# PROBLEM STATEMENT:
Go to the line containing "side = bm.faces.new([bm.verts.new((-1, y, z))" in the records below. Repeat it and the lines after it exactly, all the way to the end.
══════════
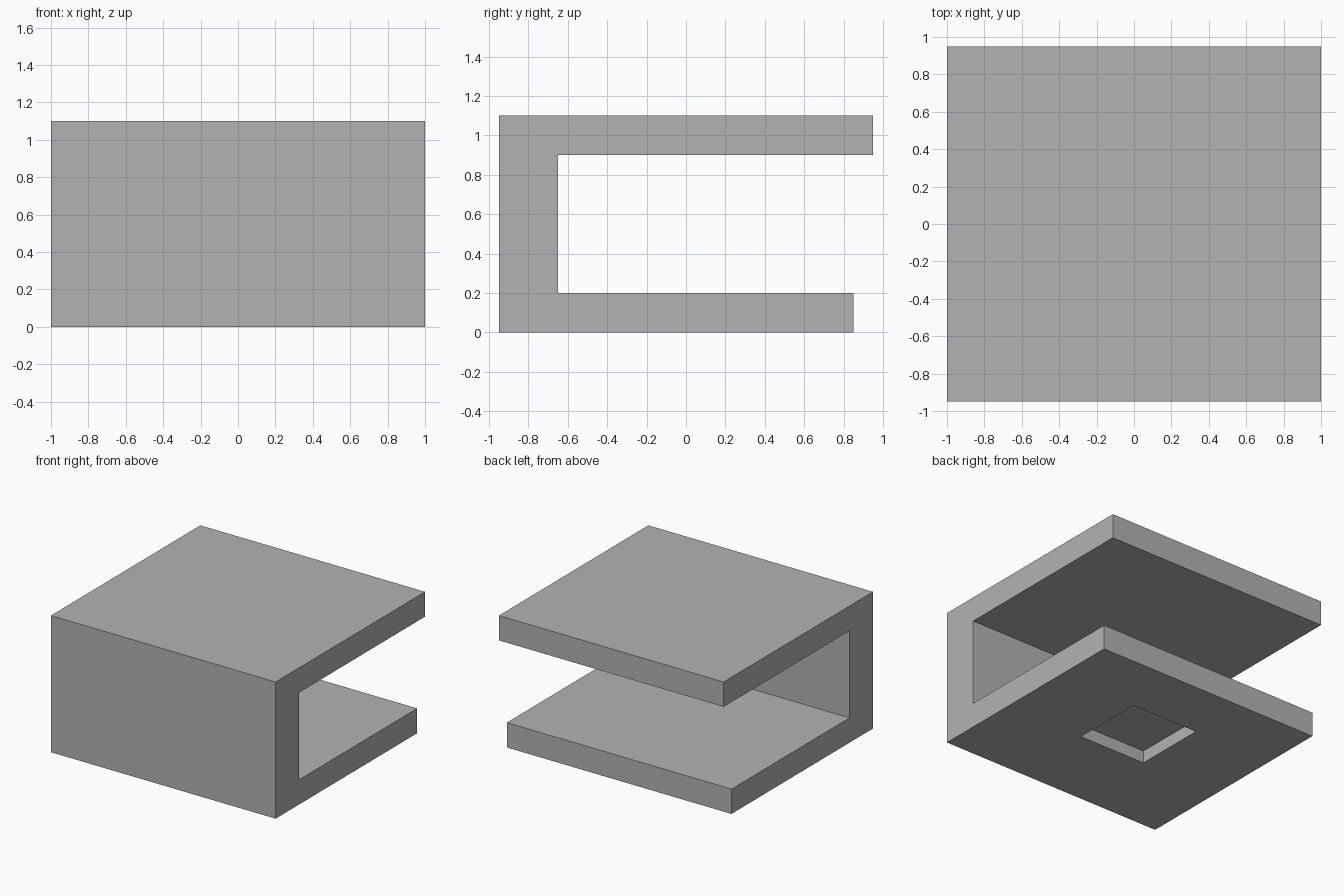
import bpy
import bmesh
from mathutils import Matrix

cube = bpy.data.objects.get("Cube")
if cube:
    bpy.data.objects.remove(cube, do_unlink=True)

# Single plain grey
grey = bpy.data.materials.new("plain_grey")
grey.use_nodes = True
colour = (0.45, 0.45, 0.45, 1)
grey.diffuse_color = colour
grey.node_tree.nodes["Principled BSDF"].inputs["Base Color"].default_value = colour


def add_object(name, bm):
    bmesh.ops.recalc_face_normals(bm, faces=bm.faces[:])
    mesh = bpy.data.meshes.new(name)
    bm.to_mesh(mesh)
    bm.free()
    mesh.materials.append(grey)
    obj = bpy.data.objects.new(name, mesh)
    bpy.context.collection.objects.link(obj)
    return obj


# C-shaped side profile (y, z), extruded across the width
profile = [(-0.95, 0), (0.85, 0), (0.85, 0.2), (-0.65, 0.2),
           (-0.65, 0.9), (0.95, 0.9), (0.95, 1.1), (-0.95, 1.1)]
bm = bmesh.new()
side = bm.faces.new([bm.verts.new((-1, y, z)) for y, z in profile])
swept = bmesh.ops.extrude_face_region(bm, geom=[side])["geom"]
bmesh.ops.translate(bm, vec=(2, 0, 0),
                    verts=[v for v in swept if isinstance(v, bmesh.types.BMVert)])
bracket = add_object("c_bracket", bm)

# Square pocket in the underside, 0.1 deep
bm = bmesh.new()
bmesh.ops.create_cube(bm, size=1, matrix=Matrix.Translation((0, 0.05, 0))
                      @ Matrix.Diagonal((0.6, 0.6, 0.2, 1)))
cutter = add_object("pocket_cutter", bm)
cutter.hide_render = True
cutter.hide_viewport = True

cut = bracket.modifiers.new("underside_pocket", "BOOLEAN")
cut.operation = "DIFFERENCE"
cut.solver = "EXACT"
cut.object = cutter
══════════
# TASK OUTPUT:
side = bm.faces.new([bm.verts.new((-1, y, z)) for y, z in profile])
swept = bmesh.ops.extrude_face_region(bm, geom=[side])["geom"]
bmesh.ops.translate(bm, vec=(2, 0, 0),
                    verts=[v for v in swept if isinstance(v, bmesh.types.BMVert)])
bracket = add_object("c_bracket", bm)

# Square pocket in the underside, 0.1 deep
bm = bmesh.new()
bmesh.ops.create_cube(bm, size=1, matrix=Matrix.Translation((0, 0.05, 0))
                      @ Matrix.Diagonal((0.6, 0.6, 0.2, 1)))
cutter = add_object("pocket_cutter", bm)
cutter.hide_render = True
cutter.hide_viewport = True

cut = bracket.modifiers.new("underside_pocket", "BOOLEAN")
cut.operation = "DIFFERENCE"
cut.solver = "EXACT"
cut.object = cutter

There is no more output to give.